Kelly Stanek has been a birder for more than 30 years. Her interest began in her teens and her passion took off while earning her master’s degree in biology. Stanek enjoys the challenge of identifying birds not only by sight but by sound. Most of all, she enjoys the camaraderie of her friends who share the same passion and help each other find the birds.
LECTURE: MAMMALS OF OHIO – SURPRISING DIVERSITY IN FORM & FUNCTION
7 p.m., May 11 | Orchestra Hall | Free
Adaptive radiation is a hallmark of mammals; some 29 orders in the Class Mammalia exhibit a remarkable range of size, form and lifestyle. Compare the tiny four-gram Cinereus shrew feeding under the snowpack in Canada to the 200-ton blue whale filter feeding in the ocean. Surprisingly, many modes of the modes of feeding and locomotion seen in mammals across the world are also found in the 55 species and just seven orders of mammals in Ohio – including aquatic, ambulatory, cursorial, arboreal, fossorial, gliding and powered flight. Lecturer John Harder will demonstrate this diversity in a review of the salient features, natural history and fascinating behavior of four representative species: southern flying squirrel, star-nosed mole, red fox and hoary bat.
John Harder is Associate Professor Emeritus of evolution, ecology and organismal biology at Ohio State University where he taught courses in vertebrate reproduction, mammalogy and conservation biology. His research on the reproductive biology and ecology of mammals has focused on marsupials and involved field studies in Ohio, Australia, Venezuela and Amazonian Peru.

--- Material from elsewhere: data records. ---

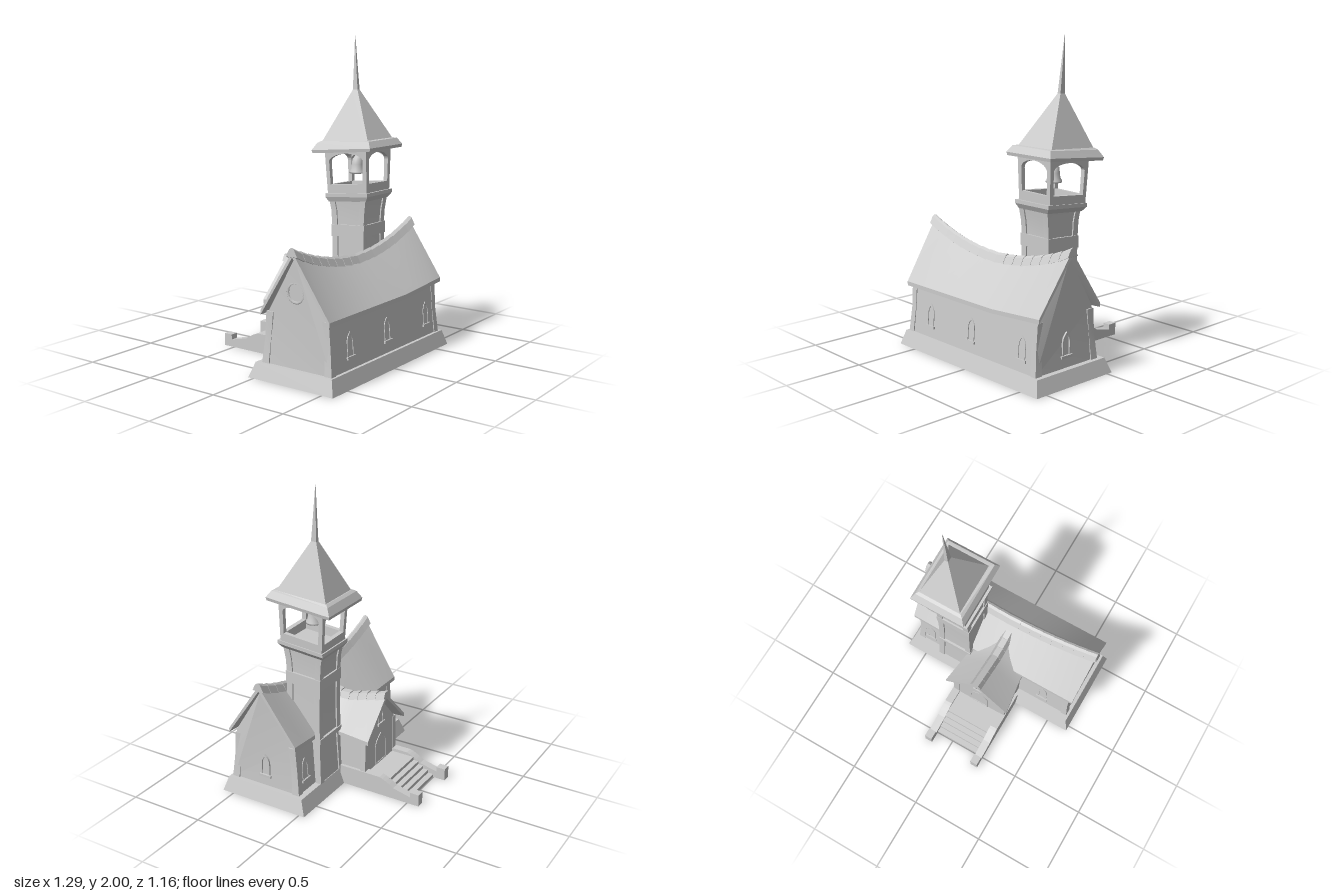
import * as THREE from 'three';
import { toCreasedNormals } from 'three/addons/utils/BufferGeometryUtils.js';

const grey = new THREE.MeshStandardMaterial({ color: 0xcccccc });
const greyOpen = new THREE.MeshStandardMaterial({ color: 0xcccccc, side: THREE.DoubleSide });
const lerp = THREE.MathUtils.lerp;

function mesh(parent, name, geo, mat = grey) {
  const m = new THREE.Mesh(geo, mat);
  m.name = name;
  parent.add(m);
  return m;
}

// Solid through rings of [x, y, z] points, faces turned outward; the first ring may stay open
function loft(rings, open = false) {
  const n = rings[0].length, pts = rings.flat(), tris = [];
  for (let r = 0; r < rings.length - 1; r++) {
    for (let i = 0; i < n; i++) {
      const a = r * n + i, b = r * n + (i + 1) % n;
      tris.push([a, b, b + n], [a, b + n, a + n]);
    }
  }
  const last = (rings.length - 1) * n;
  for (let i = 1; i < n - 1; i++) {
    if (!open) tris.push([0, i + 1, i]);
    tris.push([last, last + i, last + i + 1]);
  }
  const v = pts.map(p => new THREE.Vector3(...p));
  let volume = 0;
  for (const [a, b, c] of tris) volume += v[a].clone().sub(v[0]).dot(v[b].clone().sub(v[0]).cross(v[c].clone().sub(v[0])));
  if (volume < 0) tris.forEach(t => t.reverse());
  const g = new THREE.BufferGeometry();
  g.setAttribute('position', new THREE.Float32BufferAttribute(tris.flat().flatMap(i => pts[i]), 3));
  return toCreasedNormals(g, 0.25);
}

// Horizontal rectangle ring; tilt raises the +z side
const rect = (y, cx, cz, hx, hz, tilt = 0) =>
  [[-1, -1], [1, -1], [1, 1], [-1, 1]].map(([a, b]) => [cx + a * hx, y + tilt * b * hz, cz + b * hz]);

// Pointed arch outline standing on y = y0
function pointedArch(w, h, y0 = 0, C = THREE.Shape) {
  const s = new C();
  s.moveTo(-w / 2, y0);
  s.lineTo(w / 2, y0);
  s.lineTo(w / 2, y0 + h * 0.6);
  s.quadraticCurveTo(w / 2, y0 + h * 0.82, 0, y0 + h);
  s.quadraticCurveTo(-w / 2, y0 + h * 0.82, -w / 2, y0 + h * 0.6);
  return s;
}

// Framed arch lying against a wall that leans inward
function archOpening(parent, name, x, y, z, turn, lean, w, h, sill = true) {
  const g = new THREE.Group();
  g.name = name;
  const s = pointedArch(w, h);
  s.holes.push(pointedArch(w - 0.018, h - 0.022, 0.008, THREE.Path));
  const frame = new THREE.ExtrudeGeometry(s, { depth: 0.014, bevelEnabled: false, curveSegments: 4 });
  mesh(g, 'archFrame', frame.translate(0, 0, -0.01));
  if (sill) mesh(g, 'sill', new THREE.BoxGeometry(0.084, 0.016, 0.02));
  g.position.set(x, y, z);
  g.rotation.set(-lean, turn, 0, 'YXZ');
  parent.add(g);
}

// Sagging main roof lines
const ridgeY = x => 0.661 + 0.345 * (x + 0.01) ** 2;
const eaveY = x => x < 0.2 ? 0.402 : 0.402 + (x - 0.2) * 0.07;
const MID = 0.285;

function buildHall(root) {
  const hall = new THREE.Group();
  hall.name = 'hall';
  root.add(hall);
  // Plinth, hollow underneath
  mesh(hall, 'plinth', loft([rect(0, -0.003, 0.27, 0.647, 0.308), rect(0.095, -0.003, 0.274, 0.618, 0.276)], true), greyOpen);
  const steps = Array.from({ length: 13 }, (_, i) => i / 12);

  // Walls with gables, cross-section swept along x
  mesh(hall, 'walls', loft(steps.map(t => {
    const xb = lerp(-0.595, 0.58, t), xe = lerp(-0.585, 0.57, t), xr = lerp(-0.615, 0.605, t);
    return [[xb, 0.095, 0.53], [xe, eaveY(xe) - 0.002, 0.505], [xr, ridgeY(xr) - 0.034, MID],
      [xe, eaveY(xe) - 0.002, 0.065], [xb, 0.095, 0.04]];
  })));
  for (const s of [-1, 1]) {
    mesh(hall, 'roofSlope', loft(steps.map(t => {
      const xe = lerp(-0.62, 0.612, t), xr = lerp(-0.638, 0.625, t), ze = MID + s * 0.247;
      return [[xe, eaveY(xe) + 0.015, ze], [xr, ridgeY(xr), MID], [xr, ridgeY(xr) - 0.034, MID], [xe, eaveY(xe) - 0.012, ze]];
    })));
    for (const [xb, xt] of [[-0.582, -0.572], [0.567, 0.557]]) {
      mesh(hall, 'cornerPost', loft([rect(0.095, xb, MID + s * 0.227, 0.022, 0.025),
        rect(0.25, xt, MID + s * 0.214, 0.02, 0.022), rect(0.41, xt, MID + s * 0.2, 0.022, 0.025)]));
    }
  }
  // Ridge tiles, each one lapping over the next
  for (let i = 0; i < 16; i++) {
    const a = lerp(-0.643, 0.63, i / 16), b = lerp(-0.643, 0.63, (i + 1) / 16);
    const ring = (x, k) => [[-0.038, 0.04], [0.006, 0.017], [0.017, 0], [0.006, -0.017], [-0.038, -0.04]]
      .map(([y, z]) => [x, ridgeY(x) + k + y, MID + z]);
    const lift = i < 8 ? [0.005, 0] : [0, 0.005];
    mesh(hall, 'ridgeTile', loft([ring(a, lift[0]), ring(b, lift[1])]));
  }
  // Windows
  for (const x of [-0.395, 0, 0.455]) archOpening(hall, 'frontWindow', x, 0.165, 0.525, 0, 0.08, 0.065, 0.15);
  for (const x of [-0.4, 0.49]) archOpening(hall, 'backWindow', x, 0.165, 0.045, Math.PI, 0.08, 0.065, 0.15);
  archOpening(hall, 'gableWindow', 0.58, 0.165, MID, Math.PI / 2, -0.03, 0.065, 0.15);
  const round = mesh(hall, 'roundWindow', new THREE.TorusGeometry(0.058, 0.009, 4, 14));
  round.position.set(-0.602, 0.55, MID);
  round.rotation.y = Math.PI / 2;
}

// Shape in (-z, y) swept along x from x0
function sweepX(shape, x0, width) {
  const g = new THREE.ExtrudeGeometry(shape, { depth: width, bevelEnabled: false, curveSegments: 4 });
  return g.rotateY(Math.PI / 2).translate(x0, 0, 0);
}

function buildPorch(root) {
  const porch = new THREE.Group();
  porch.name = 'porch';
  root.add(porch);
  const cx = -0.033;
  const ridge = z => 0.535 + 0.25 * Math.max(0, 0.03 - z) + 1.3 * Math.max(0, z - 0.03) ** 2;
  const half = z => 0.2 + 0.135 * Math.max(0, 0.03 - z);
  const span = (a, b) => Array.from({ length: 8 }, (_, i) => lerp(a, b, i / 7));

  mesh(porch, 'porchWalls', loft(span(-0.188, 0.12).map(z => [[cx - 0.188, 0.095, z], [cx - 0.185, 0.352, z],
    [cx, ridge(z) - 0.035, z], [cx + 0.185, 0.352, z], [cx + 0.188, 0.095, z]])));
  for (const s of [-1, 1]) {
    mesh(porch, 'porchRoofSlope', loft(span(-0.23, 0.22).map(z => {
      const x = cx + s * half(z);
      return [[x, 0.365, z], [cx, ridge(z), z], [cx, ridge(z) - 0.03, z], [x, 0.34, z]];
    })));
    mesh(porch, 'porchPost', loft([rect(0.095, cx + s * 0.18, -0.173, 0.022, 0.018), rect(0.36, cx + s * 0.172, -0.173, 0.022, 0.018)]));

    // Stair side wall with a swept top and end post
    const p = new THREE.Shape();
    p.moveTo(0.01, 0);
    p.lineTo(0.01, 0.125);
    p.lineTo(0.3, 0.125);
    p.quadraticCurveTo(0.34, 0.115, 0.4, 0.075);
    p.lineTo(0.52, 0.047);
    p.lineTo(0.52, 0.08);
    p.lineTo(0.58, 0.08);
    p.lineTo(0.58, 0);
    mesh(porch, 'stairWall', sweepX(p, cx + s * 0.182 - 0.026, 0.052));
  }
  // Ridge tiles
  for (let i = 0; i < 7; i++) {
    const ring = (t, k) => {
      const z = lerp(-0.23, 0.225, t / 7);
      return [[-0.04, -0.028], [-0.02, 0.012], [0.02, 0.012], [0.04, -0.028]].map(([x, y]) => [cx + x, ridge(z) + y + k, z]);
    };
    mesh(porch, 'porchRidgeTile', loft([ring(i, 0.007), ring(i + 1, 0)]));
  }
  // Thin folded steps below the landing
  const top = [[0.02, 0.105]];
  [0.35, 0.387, 0.423, 0.46, 0.497].forEach((u, i) => top.push([u, 0.105 - i * 0.021], [u, Math.max(0, 0.084 - i * 0.021)]));
  const under = top.map(([u, y]) => [u - 0.01, Math.max(0, y - 0.012)]).reverse();
  const profile = new THREE.Shape([...top, ...under].map(q => new THREE.Vector2(...q)));
  mesh(porch, 'steps', sweepX(profile, -0.195, 0.325));
  archOpening(porch, 'door', cx, 0.108, -0.188, Math.PI, 0, 0.14, 0.21, false);
  archOpening(porch, 'porchWindow', cx, 0.385, -0.188, Math.PI, 0, 0.055, 0.11);
}

function buildTower(root) {
  const tower = new THREE.Group();
  tower.name = 'tower';
  root.add(tower);
  // Shaft outline: y, centre x, centre z, half width x, half width z
  const shaft = [[0.095, 0.27, 0.125, 0.13, 0.132], [0.35, 0.27, 0.125, 0.122, 0.122], [0.6, 0.268, 0.125, 0.118, 0.12],
    [0.8, 0.268, 0.12, 0.117, 0.12], [0.9, 0.268, 0.12, 0.118, 0.126], [0.985, 0.268, 0.118, 0.124, 0.14]];
  mesh(tower, 'shaft', loft(shaft.map(([y, x, z, a, b]) => rect(y, x, z, a - 0.009, b - 0.009))));
  for (const s of [-1, 1]) for (const t of [-1, 1]) {
    mesh(tower, 'cornerStrip', loft(shaft.map(([y, x, z, a, b]) =>
      rect(y, x + s * (a - 0.02), z + t * (b - 0.02), 0.02, 0.02))));
  }
  for (const [y, h] of [[0.38, 0.03], [0.74, 0.075]]) {
    mesh(tower, 'band', loft([rect(y, 0.268, 0.122, 0.122, 0.124, 0.06), rect(y + h, 0.268, 0.122, 0.122, 0.124, 0.06)]));
  }
  // Ledge below the belfry
  mesh(tower, 'ledge', loft([rect(0.965, 0.27, 0.118, 0.124, 0.142, 0.08), rect(0.995, 0.277, 0.118, 0.143, 0.16, 0.08),
    rect(1.018, 0.277, 0.118, 0.144, 0.16, 0.08)]));

  // Belfry: four arched panels, widening upward and leaning
  for (let side = 0; side < 4; side++) {
    const across = side % 2 === 0, hw = across ? 0.14 : 0.156, off = across ? 0.156 : 0.14, open = across ? 0.111 : 0.131;
    const s = new THREE.Shape([[-hw, 1.005], [hw, 1.005], [hw, 1.3], [-hw, 1.3]].map(p => new THREE.Vector2(...p)));
    const hole = new THREE.Path();
    hole.moveTo(-open, 1.072);
    hole.lineTo(open, 1.072);
    hole.lineTo(open, 1.21);
    hole.absellipse(0, 1.21, open, 0.056, 0, Math.PI, false);
    s.holes.push(hole);
    const g = new THREE.ExtrudeGeometry(s, { depth: 0.028, bevelEnabled: false, curveSegments: 8 });
    g.translate(0, 0, off - 0.028).rotateY(side * Math.PI / 2);
    const p = g.attributes.position;
    for (let i = 0; i < p.count; i++) {
      const x = p.getX(i), y = p.getY(i), z = p.getZ(i), k = 0.94 + (y - 1.005) * 0.25;
      p.setXYZ(i, 0.282 + x * k, y + 0.085 * z - 0.02 * x, 0.114 + z * k - (y - 1.005) * 0.03);
    }
    g.computeVertexNormals();
    mesh(tower, 'belfryArch', g);
  }
  // Bell
  const profile = [[0, 1.24], [0.018, 1.238], [0.032, 1.222], [0.036, 1.19], [0.039, 1.16], [0.049, 1.142], [0.049, 1.132], [0.032, 1.137], [0, 1.21]];
  mesh(tower, 'bell', new THREE.LatheGeometry(profile.map(q => new THREE.Vector2(...q)), 20), greyOpen)
    .position.set(0.284, 0, 0.102);
  mesh(tower, 'bellHanger', new THREE.CylinderGeometry(0.005, 0.005, 0.07, 8).translate(0.284, 1.265, 0.102));

  // Flared roof and bent spire
  mesh(tower, 'towerRoof', loft([rect(1.278, 0.288, 0.095, 0.183, 0.218, 0.085), rect(1.298, 0.288, 0.095, 0.187, 0.222, 0.085),
    rect(1.34, 0.288, 0.095, 0.163, 0.196, 0.08), rect(1.348, 0.29, 0.095, 0.146, 0.178, 0.06)]));
  mesh(tower, 'spire', loft([rect(1.335, 0.292, 0.095, 0.146, 0.178, 0.06), rect(1.66, 0.311, 0.071, 0.012, 0.018),
    rect(1.8, 0.315, 0.064, 0.008, 0.01), rect(2, 0.321, 0.054, 0.001, 0.001)]));
}

export function createModel() {
  const root = new THREE.Group();
  root.name = 'chapel';
  buildHall(root);
  buildPorch(root);
  buildTower(root);
  return root;
}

Harder’s interest in mammalian diversity in Ohio stems from his early work in compiling the Ohio Mammal Database and from a statewide survey of small mammal abundance, diversity and habitat associations on 31 study areas throughout Ohio. His talk will feature topics from his new book, Mammals of Ohio, coauthored with Guy N. Cameron, Professor Emeritus of Biological Sciences at the University of Cincinnati.
LECTURE: GARDENING FOR MOTHS: A REGIONAL GUIDE WITH CHELSEA GOTTFRIED
7 p.m. May 12 | Orchestra Hall | Free
Though seldom seen due to their nocturnal nature, moths are every bit as beautiful and charismatic as their butterfly cousins. More importantly, moths and their caterpillars are food for birds, bats and countless other insects. In this lecture, we will take a photographic journey into the fascinating world of moths while also exploring which of our native plants are most enticing to these lovely Lepidopterans.
Chelsea Gottfried is a naturalist and nature-based preschool teacher for the Crawford Park District in north central Ohio. Additionally, she is an avid native plant gardener, passionate entomologist and co-author of Gardening for Moths: A Regional Guide.
MOVIE: “THE BIG YEAR”
7 p.m., May 13 | Orchestra Hall | Free |PG – 1h 40m
Three men find that they have come to a turning point. Stu (Steve Martin) faces a late-life crisis, Kenny (Owen Wilson) is in the gripe of a midlife crisis, and Brad (Jack Black) is wallowing in a no-life crisis. Determined to kick-start their stagnant lives, the three men decide to enter a prestigious contest. During the course of one calendar year, the friendly rivals cross North America in a quest to count more species of birds than anyone else.